It's traditional for a groom to drop down on one knee when proposing to his bride. But a series of photos circulating on the Internet are promoting a much cheekier wedding trend: bridesmaids dropping trou.
In a post on Elite Daily, writer Anthony Selden gathered a series of wedding photos in which a bridal party allegedly hiked up their dresses to expose their backsides to the camera. After receiving 286,000 likes on Facebook, many are asking whether the 2014 bridesmaid is now required to flash a little derriere.
But industry experts say the titillating portraits are likely old gags repackaged.
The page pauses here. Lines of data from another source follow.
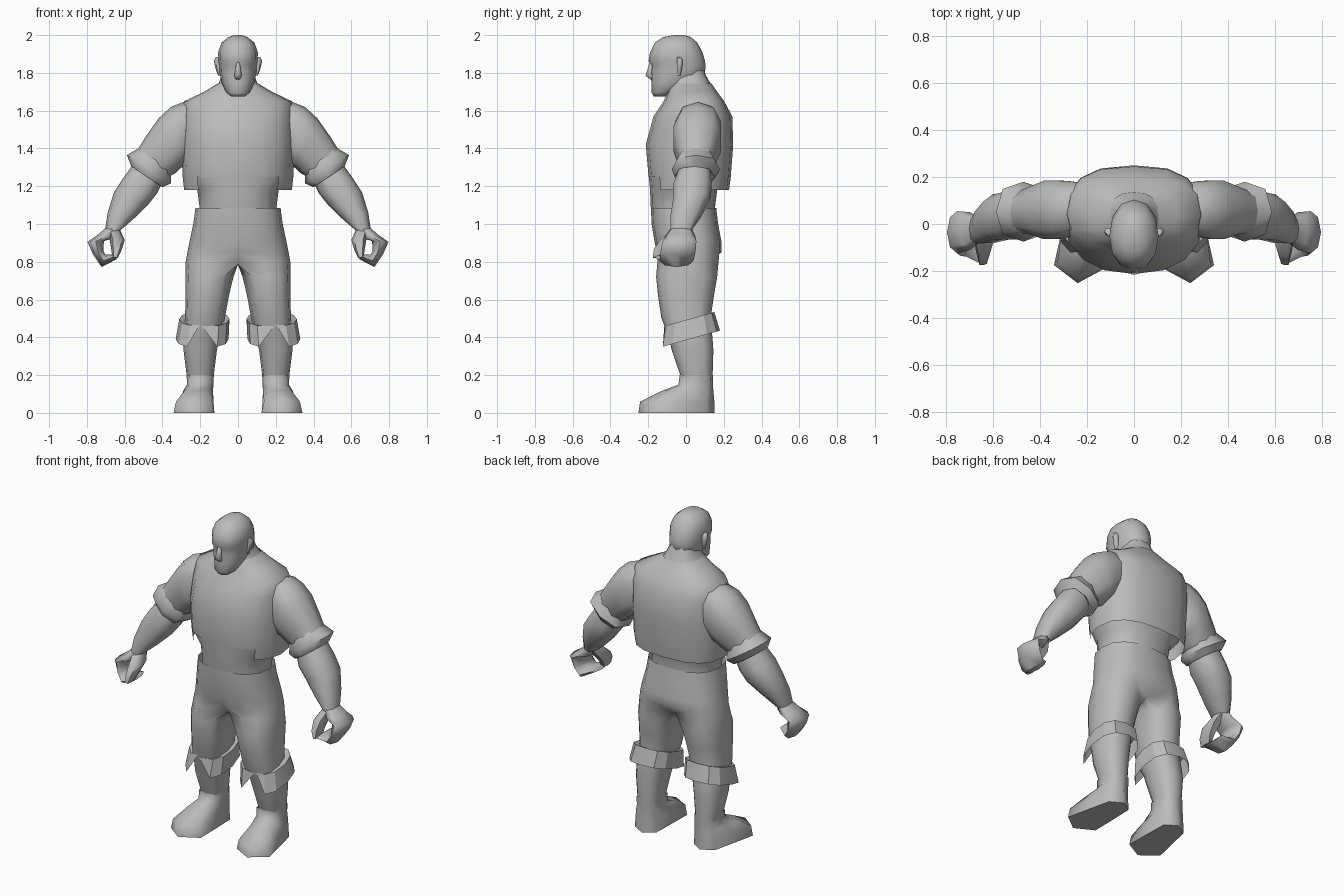
import bpy, bmesh, math

grey = bpy.data.materials.new("plain_grey")
grey.diffuse_color = (0.5, 0.5, 0.5, 1)


def power(v, p):
    return math.copysign(abs(v) ** p, v) if abs(v) > 1e-6 else 0


def ring(a, b, y0, y1, n=12, p=0.8, front=None, tilt=0.0, shear=0.0):
    """Rounded ring through the x-z points a and b, spanning y0 to y1."""
    pts = []
    for i in range(n):
        t = 2 * math.pi * i / n
        q = front if front and math.sin(t) < 0 else p
        c, s = power(math.cos(t), q), power(math.sin(t), q)
        y = (y0 + y1) / 2 + s * (y1 - y0) / 2
        x = (a[0] + b[0]) / 2 + c * (a[0] - b[0]) / 2 + shear * s
        z = (a[1] + b[1]) / 2 + c * (a[1] - b[1]) / 2 + tilt * y
        pts.append([x, y, z])
    return pts


def level(z, cx, hx, y0, y1, **kw):
    """Horizontal ring at height z."""
    return ring((cx + hx, z), (cx - hx, z), y0, y1, **kw)


def half_level(z, hx, y0, y1):
    """Right half of a horizontal ring, closed along x = 0 (12 points)."""
    full = level(z, 0, hx, y0, y1, n=16)
    pts = [None] * 12
    for k in range(-4, 5):
        pts[k % 12] = full[k % 16]
    for k, f in ((5, .75), (6, .5), (7, .25)):
        pts[k] = [0, y0 + (y1 - y0) * f, z]
    return pts


def loft(name, rings, caps=(True, True), mirror=False, merge=False, drop=None, angle=60):
    bm = bmesh.new()
    rows = [[bm.verts.new(p) for p in r] for r in rings]
    n = len(rows[0])
    for r, q in zip(rows, rows[1:]):
        for i in range(n):
            j = (i + 1) % n
            bm.faces.new((r[i], r[j], q[j], q[i]))
    for cap, row in zip(caps, (rows[0], rows[-1])):
        if cap:
            bm.faces.new(row)
    bmesh.ops.recalc_face_normals(bm, faces=bm.faces)
    if drop:
        gone = [f for f in bm.faces if drop(f.calc_center_median())]
        bmesh.ops.delete(bm, geom=gone, context="FACES")
    me = bpy.data.meshes.new(name)
    bm.to_mesh(me)
    bm.free()
    me.materials.append(grey)
    me.polygons.foreach_set("use_smooth", [True] * len(me.polygons))
    me.set_sharp_from_angle(angle=math.radians(angle))
    ob = bpy.data.objects.new(name, me)
    bpy.context.collection.objects.link(ob)
    if mirror:
        m = ob.modifiers.new("mirror", "MIRROR")
        m.use_mirror_merge = merge
    return ob


# waist showing under the vest, and neck above it
loft("waist", [level(z, 0, h, f, b, n=16, front=.92) for z, h, f, b in (
    (1.06, .205, -.18, .153), (1.10, .205, -.188, .155), (1.18, .215, -.19, .165),
    (1.25, .275, -.197, .19), (1.32, .278, -.20, .215))], caps=(False, False))
loft("neck", [level(z, 0, h, f, b, n=16) for z, h, f, b in (
    (1.69, .17, -.095, .15), (1.74, .105, -.085, .132), (1.79, .085, -.085, .104),
    (1.84, .07, -.085, .09))], caps=(False, False))

# vest: open hem, parted at the lower front
loft("vest", [level(z, 0, h, f, b, n=16, p=.76, front=.9) for z, h, f, b in (
    (1.18, .285, -.19, .228), (1.25, .293, -.198, .237), (1.42, .297, -.213, .25),
    (1.57, .292, -.172, .245), (1.65, .285, -.118, .202), (1.70, .18, -.098, .165),
    (1.745, .105, -.088, .134))], caps=(False, False),
    drop=lambda c: c.z < 1.24 and c.y < -.1 and abs(c.x) < .17)

# trousers: two mirrored halves joined at the middle, running into the legs
crotch = half_level(.80, .277, -.162, .183)
for k, y in ((8, -.09), (4, .11), (5, .06), (6, .01), (7, -.04)):
    crotch[k][1:] = [y, .785]
loft("trousers", [half_level(*s) for s in (
    (1.085, .225, -.186, .16), (1.0, .237, -.182, .17), (.91, .256, -.167, .187),
    (.85, .268, -.155, .187))] + [crotch] + [level(z, c, h, f, b) for z, c, h, f, b in (
    (.72, .151, .127, -.158, .165), (.62, .163, .115, -.148, .148), (.50, .175, .105, -.13, .13),
    (.40, .192, .095, -.09, .14), (.33, .20, .088, -.075, .145), (.17, .20, .068, -.02, .14))],
    caps=(False, False), mirror=True, merge=True, drop=lambda c: abs(c.x) < 1e-4, angle=85)

# boots: foot turned slightly outward with a blunt pointed toe
foot = [level(z, c, h, f, b, shear=s, n=8, p=.7, front=.6) for z, c, h, f, b, s in (
    (.20, .20, .072, -.033, .142, 0), (.15, .20, .07, -.04, .142, 0), (.12, .21, .078, -.12, .145, -.01),
    (.06, .22, .09, -.243, .15, -.02), (0, .22, .093, -.252, .152, -.02))]
for r, w in ((foot[3], .095), (foot[4], .108)):
    r[5][:2] = [.233 - w, -.19]
    r[7][:2] = [.233 + w, -.175]
loft("foot", foot, caps=(False, True), mirror=True, angle=75)

# folded boot tops with a notch in front
cuff = [level(z, c, h, f, b, tilt=.28) for z, c, h, f, b in (
    (.485, .175, .10, -.10, .12), (.492, .178, .133, -.115, .15), (.385, .19, .14, -.14, .18))]
cuff[2][9] = [.20, -.11, .47]
loft("boot_cuff", cuff, caps=(False, False), mirror=True, angle=30)

# arms
loft("upper_arm", [ring(*s, n=10) for s in (
    ((.22, 1.64), (.25, 1.36), -.04, .18), ((.29, 1.645), (.27, 1.32), -.06, .188),
    ((.355, 1.62), (.29, 1.30), -.07, .19), ((.42, 1.56), (.30, 1.30), -.07, .19),
    ((.49, 1.46), (.33, 1.27), -.05, .165), ((.54, 1.38), (.375, 1.245), -.04, .145))],
    caps=(False, False), mirror=True)
loft("sleeve_roll", [ring(*s, n=8) for s in (
    ((.52, 1.405), (.355, 1.275), -.045, .15), ((.588, 1.365), (.355, 1.215), -.075, .18),
    ((.565, 1.305), (.40, 1.195), -.06, .15), ((.54, 1.32), (.42, 1.23), -.04, .13))],
    caps=(False, False), mirror=True)
loft("forearm", [ring(*s, n=10) for s in (
    ((.545, 1.33), (.40, 1.22), -.04, .13), ((.61, 1.24), (.43, 1.16), -.07, .14),
    ((.657, 1.167), (.477, 1.10), -.07, .13), ((.69, 1.06), (.56, 1.02), -.085, .08),
    ((.705, .96), (.625, .965), -.085, .03))], caps=(False, False), mirror=True)

# curled hands with a gap between fingers and thumb
loft("hand", [ring(*s, n=8, p=1) for s in (
    ((.70, .98), (.63, .98), -.08, .03), ((.74, .945), (.655, .925), -.11, .05),
    ((.797, .905), (.71, .91), -.125, .055), ((.768, .84), (.713, .86), -.135, .05),
    ((.722, .772), (.702, .838), -.14, .04), ((.64, .815), (.665, .84), -.17, .0))],
    caps=(False, True), mirror=True, angle=80)
loft("thumb", [ring(*s, n=6) for s in (
    ((.69, .97), (.625, .97), -.08, .02), ((.68, .92), (.60, .915), -.14, -.02),
    ((.672, .87), (.615, .865), -.175, -.07), ((.665, .825), (.636, .82), -.18, -.10))],
    caps=(False, True), mirror=True)

# head
loft("head", [level(z, 0, h, f, b, p=.9) for z, h, f, b in (
    (1.675, .035, -.17, -.11), (1.695, .062, -.183, -.06), (1.745, .085, -.183, .05),
    (1.80, .098, -.187, .10), (1.84, .10, -.184, .104), (1.865, .104, -.198, .10),
    (1.91, .105, -.19, .087), (1.96, .087, -.165, .06), (1.99, .05, -.12, .025),
    (2.0, .02, -.06, -.01))], angle=80)
loft("nose", [level(z, 0, h, f, -.165, n=6) for z, h, f in (
    (1.86, .008, -.193), (1.785, .02, -.217), (1.765, .012, -.19))], angle=80)
loft("ear", [ring((x, z), (.085, z), y0, y1, n=6) for x, z, y0, y1 in (
    (.105, 1.785, -.05, -.03), (.118, 1.82, -.05, -.02), (.128, 1.865, -.05, -.015),
    (.118, 1.885, -.05, -.028))], mirror=True)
"We aren’t calling this out as a trend," said Jamie Miles, editor of TheKnot.com. "Someone did this a long time ago and the photos have simply resurfaced. The reality is not that hundreds of brides are doing this. It is something that has picked up virality and spread online."
As the largest online wedding resource, The Knot's official stance on the photos is that they are a fashion "don't."
"We don’t recommend it," said Miles. "Fun cheeky photos like this are what the bachelorette party is for and usually are kept private. The wedding in general is a more serious event. We love that couples are getting fun and playful with their photos these days, adding in photoshopped dinosaurs or groomsmen wearing superhero tees underneath their tuxes. But in terms of showing your backside? We’re not behind that."
The Knot even went so far as to publish a blog post for its community offering "21 Reasons Why Getting 'Cheeky' in a Bridesmaid Photo Is a Bad Idea," suggesting that it may make bridesmaids feel awkward and that the photos may live on a Pinterest board long after the laughs have died down.
Fashion stylist Annie Lam echoed that sentiment.
"This new bridal party wedding picture trend kinda horrifies me," tweeted Lam. "Guess I just don't see the humor in it."
Miles also noted that some of the images spreading online may not be from real weddings.
"If you see these photos, clearly many of them are staged," she said. "They aren’t all authentic wedding photos. They may have been pulled from stock imagery or elsewhere."
Another site, Jezebel, alleges that some of the bawdy bridal photos seen on Elite Daily are stills that originated from a pornography set.
But other photos, such as those collected by a blogger on CollegeCandy, appear to have been taken directly from wedding photographers' websites, indicating that some brides are decidedly OK going au naturel.Read more here:floor length evening dresses uk